Postmodern Pop Photography at the Tel Aviv Museum

Reknowned photographer David LaChapelle has arrived to Israel! The Tel Aviv Museum is proud to present a retrospective of his work over the past twenty years on display until October 22nd. Irit Mor tells us why it is an exhibit not to be missed.

A large selection of the works by provocative photographer David LaChapelle (born in Connecticut, U.S.A., 1963) is on exhibit in Israel for the first time, providing a comprehensive retrospective of his unique and daring style throughout the past twenty years.

Alongside familiar subversive photographs originally commissioned for articles dealing with fashion and the glamorous world of Hollywood stars, the show exhibits LaChapelle's personal non-commissioned projects, created as part of his artistic and critical expression. In these projects, he seeks to juxtapose contrasting concepts through visual representation: hope and despair, growth in the shadows of devastation and renewal and degeneration. He portrays unusual combinations of surprisingly familiar symbols mixed with anonymous models, creating oxymoronic images of the beauty of destruction and the glamour of disaster.

His images are laden with symbolism and metaphors - from devout Christian iconography to Hollywood kitsch to blatant pornography of overdosing addicts and street gangs. He photographed the singer Madonna with an angelic halo and Courtney Love as if a Pieta holding a slouching naked man whose image is a combination of Jesus and her dead husband Kurt Cobain. In photographs of scenes from the New Testament, Jesus has piercings, Maria Magdalena possesses enticing cleavage and clerics are in the image of Los Angeles gang members. In the photograph of the biblical flood all the figures are naked but wear sports shoes by leading brands and muscular male bodies are adorned with tattoos and photogenic tans.

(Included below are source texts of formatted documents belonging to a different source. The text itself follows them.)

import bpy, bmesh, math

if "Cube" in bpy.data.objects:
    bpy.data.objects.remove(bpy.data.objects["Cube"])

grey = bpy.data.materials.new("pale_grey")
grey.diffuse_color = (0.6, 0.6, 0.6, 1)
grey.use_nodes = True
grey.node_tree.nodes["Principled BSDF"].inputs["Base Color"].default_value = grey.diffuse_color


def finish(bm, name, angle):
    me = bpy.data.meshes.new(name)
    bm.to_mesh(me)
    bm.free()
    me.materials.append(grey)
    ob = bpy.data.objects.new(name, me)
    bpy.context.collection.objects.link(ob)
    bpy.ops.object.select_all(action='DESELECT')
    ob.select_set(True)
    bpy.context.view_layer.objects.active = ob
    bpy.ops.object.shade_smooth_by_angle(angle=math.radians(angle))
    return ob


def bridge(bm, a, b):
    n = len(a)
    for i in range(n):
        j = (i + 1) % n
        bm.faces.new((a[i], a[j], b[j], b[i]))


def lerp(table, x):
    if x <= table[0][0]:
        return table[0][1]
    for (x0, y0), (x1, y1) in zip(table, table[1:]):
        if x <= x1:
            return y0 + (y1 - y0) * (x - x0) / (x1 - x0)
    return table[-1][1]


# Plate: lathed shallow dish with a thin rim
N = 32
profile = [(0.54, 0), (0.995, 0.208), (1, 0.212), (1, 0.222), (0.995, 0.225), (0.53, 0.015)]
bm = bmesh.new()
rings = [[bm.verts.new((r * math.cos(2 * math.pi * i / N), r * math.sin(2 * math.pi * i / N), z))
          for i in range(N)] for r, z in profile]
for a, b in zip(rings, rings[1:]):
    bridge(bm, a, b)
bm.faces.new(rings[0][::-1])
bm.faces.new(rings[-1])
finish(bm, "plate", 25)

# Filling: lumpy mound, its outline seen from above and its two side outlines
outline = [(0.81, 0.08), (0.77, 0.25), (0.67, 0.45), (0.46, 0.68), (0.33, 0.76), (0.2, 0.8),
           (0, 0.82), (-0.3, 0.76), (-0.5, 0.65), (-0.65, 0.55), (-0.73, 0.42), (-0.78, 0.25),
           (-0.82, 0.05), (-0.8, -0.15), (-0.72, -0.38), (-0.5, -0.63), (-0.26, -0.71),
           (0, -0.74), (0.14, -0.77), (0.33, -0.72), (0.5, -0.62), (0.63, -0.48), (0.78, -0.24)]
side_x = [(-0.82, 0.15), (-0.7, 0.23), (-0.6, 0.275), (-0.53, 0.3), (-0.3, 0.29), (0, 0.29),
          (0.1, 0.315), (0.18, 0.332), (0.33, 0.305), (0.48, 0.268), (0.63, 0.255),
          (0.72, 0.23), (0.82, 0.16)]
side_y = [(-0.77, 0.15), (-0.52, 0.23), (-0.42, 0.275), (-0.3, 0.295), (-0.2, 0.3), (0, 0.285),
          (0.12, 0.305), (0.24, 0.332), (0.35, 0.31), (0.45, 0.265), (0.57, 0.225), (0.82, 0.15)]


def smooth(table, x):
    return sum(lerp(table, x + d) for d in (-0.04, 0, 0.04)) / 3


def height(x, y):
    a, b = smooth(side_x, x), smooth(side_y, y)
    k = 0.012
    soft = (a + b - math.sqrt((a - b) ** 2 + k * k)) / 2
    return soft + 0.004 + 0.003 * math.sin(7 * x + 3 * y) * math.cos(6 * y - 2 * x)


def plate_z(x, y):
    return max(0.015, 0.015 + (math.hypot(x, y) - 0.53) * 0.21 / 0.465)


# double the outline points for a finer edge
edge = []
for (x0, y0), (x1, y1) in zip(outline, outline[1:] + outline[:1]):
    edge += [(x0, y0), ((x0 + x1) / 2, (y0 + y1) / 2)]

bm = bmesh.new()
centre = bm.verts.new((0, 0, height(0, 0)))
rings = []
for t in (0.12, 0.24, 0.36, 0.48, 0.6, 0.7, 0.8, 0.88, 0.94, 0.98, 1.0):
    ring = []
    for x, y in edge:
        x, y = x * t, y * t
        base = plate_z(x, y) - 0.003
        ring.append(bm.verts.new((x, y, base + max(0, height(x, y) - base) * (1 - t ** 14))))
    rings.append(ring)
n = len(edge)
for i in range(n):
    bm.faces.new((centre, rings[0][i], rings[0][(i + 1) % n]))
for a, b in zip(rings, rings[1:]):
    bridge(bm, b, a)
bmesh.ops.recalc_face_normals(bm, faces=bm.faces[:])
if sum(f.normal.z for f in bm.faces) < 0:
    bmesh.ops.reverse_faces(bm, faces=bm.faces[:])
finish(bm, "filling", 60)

LaChapelle takes the photographed image to the extreme of a blunt cliché, which collapses into an almost perfect grotesque due to the redundant color and exaggerated processing; surprisingly, beyond the excess, human gestures and unexpected vulnerability are revealed.

Tel: 03-6077020
Address: 27 Shaul Hamelech Blvd, Golda Meir Cultural and Art Center, Tel Aviv
Visiting hours:
Sunday – closed
Monday, Wednesday: 10:00-16:00
Tuesday, Thursday: 10:00-22:00
Friday: 10:00-14:00
Saturday: 10:00-16:00